*EXERCISE BRIEF:*
From the listing below, retype exactly the line holding "# Narrow side", the line holding "along = Vector((0.966, 0.259, 0))", and the lines between them; skip everything else.

*INPUT MATERIAL:*
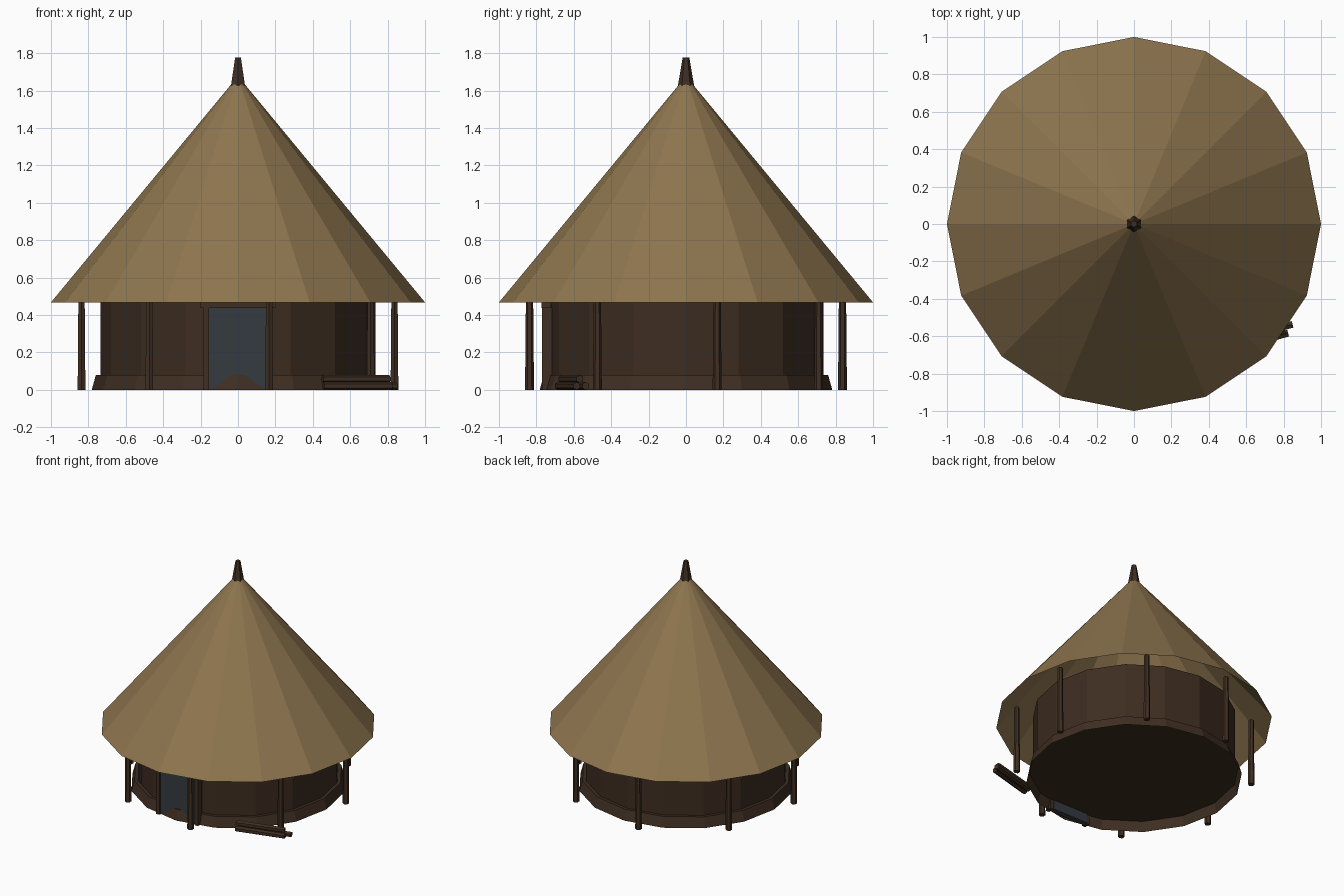
import bpy, bmesh
from math import cos, sin, radians, pi
from mathutils import Matrix, Vector

if "Cube" in bpy.data.objects:
    bpy.data.objects.remove(bpy.data.objects["Cube"], do_unlink=True)


def material(name, rgb):
    m = bpy.data.materials.new(name)
    m.use_nodes = True
    m.diffuse_color = (*rgb, 1)
    bsdf = m.node_tree.nodes["Principled BSDF"]
    bsdf.inputs["Base Color"].default_value = (*rgb, 1)
    bsdf.inputs["Roughness"].default_value = 0.9
    return m


THATCH = material("thatch", (0.27, 0.178, 0.077))
CLAY = material("dark clay", (0.047, 0.026, 0.015))
WOOD = material("dark wood", (0.05, 0.028, 0.016))
SLATE = material("slate blue", (0.036, 0.044, 0.052))


def finish(name, bm, mat):
    bmesh.ops.recalc_face_normals(bm, faces=bm.faces)
    mesh = bpy.data.meshes.new(name)
    bm.to_mesh(mesh)
    bm.free()
    mesh.materials.append(mat)
    ob = bpy.data.objects.new(name, mesh)
    bpy.context.collection.objects.link(ob)


def frustum(name, mat, start, end, r1, r2, sides, caps=True):
    """Tapered prism running from one point to another."""
    a, b = Vector(start), Vector(end)
    axis = b - a
    bm = bmesh.new()
    bmesh.ops.create_cone(bm, cap_ends=caps, segments=sides,
                          radius1=r1, radius2=r2, depth=axis.length)
    turn = Matrix.Identity(4)
    if axis.normalized().z < 0.999:
        turn = axis.to_track_quat('Z', 'Y').to_matrix().to_4x4()
    bm.transform(Matrix.Translation((a + b) / 2) @ turn)
    finish(name, bm, mat)


def box(name, mat, centre, size, angle=0):
    bm = bmesh.new()
    bmesh.ops.create_cube(bm, size=1)
    bm.transform(Matrix.Translation(centre) @ Matrix.Rotation(angle, 4, 'Z')
                 @ Matrix.Diagonal((*size, 1)))
    finish(name, bm, mat)


# Roof: open sixteen-sided cone with a carved peak
frustum("thatched_roof", THATCH, (0, 0, 0.468), (0, 0, 1.675), 1, 0.002, 16, caps=False)
frustum("roof_peak", WOOD, (0, 0, 1.628), (0, 0, 1.776), 0.043, 0.018, 6)

# Round wall on a raised floor, with a sloped open skirt at its foot
frustum("round_wall", CLAY, (0, 0, 0.08), (0, 0, 0.53), 0.735, 0.735, 16, caps=False)
frustum("wall_skirt", WOOD, (0, 0, 0), (0, 0, 0.08), 0.782, 0.76, 16, caps=False)
frustum("floor", CLAY, (0, 0, 0.075), (0, 0, 0.08), 0.76, 0.76, 16)

# Doorway: panel, jambs and lintel
box("door_panel", SLATE, (0, -0.733, 0.22), (0.31, 0.04, 0.44))
for side, x in (("right", -0.17), ("left", 0.17)):
    box(side + "_door_jamb", WOOD, (x, -0.745, 0.23), (0.03, 0.05, 0.46))
box("door_lintel", WOOD, (0, -0.748, 0.452), (0.4, 0.05, 0.028))

# Narrow side opening lying flat on one wall facet
a, facing = radians(229.3), radians(236.25)
box("side_opening", SLATE, (0.726 * cos(a), 0.726 * sin(a), 0.27),
    (0.035, 0.008, 0.36), facing + pi / 2)

# Eight eave posts, reaching up just inside the roof
for i in range(8):
    a = radians(11.25 + 45 * i)
    x, y = 0.853 * cos(a), 0.853 * sin(a)
    frustum(f"eave_post_{i + 1}", WOOD, (x, y, 0), (x, y, 0.535), 0.024, 0.019, 6)

# Three stacked logs beside the wall
along = Vector((0.966, 0.259, 0))
across = Vector((-0.259, 0.966, 0))
middle = Vector((0.65, -0.61, 0))
for i, (off, z, half, shift) in enumerate(((-0.02, 0.021, 0.19, -0.015),
                                           (0.02, 0.021, 0.2, 0.01),
                                           (0, 0.058, 0.185, -0.02))):
    c = middle + across * off + along * shift + Vector((0, 0, z))
    frustum(f"log_{i + 1}", WOOD, c - along * half, c + along * half, 0.022, 0.021, 6)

*WRITTEN ANSWER:*
# Narrow side opening lying flat on one wall facet
a, facing = radians(229.3), radians(236.25)
box("side_opening", SLATE, (0.726 * cos(a), 0.726 * sin(a), 0.27),
    (0.035, 0.008, 0.36), facing + pi / 2)

# Eight eave posts, reaching up just inside the roof
for i in range(8):
    a = radians(11.25 + 45 * i)
    x, y = 0.853 * cos(a), 0.853 * sin(a)
    frustum(f"eave_post_{i + 1}", WOOD, (x, y, 0), (x, y, 0.535), 0.024, 0.019, 6)

# Three stacked logs beside the wall
along = Vector((0.966, 0.259, 0))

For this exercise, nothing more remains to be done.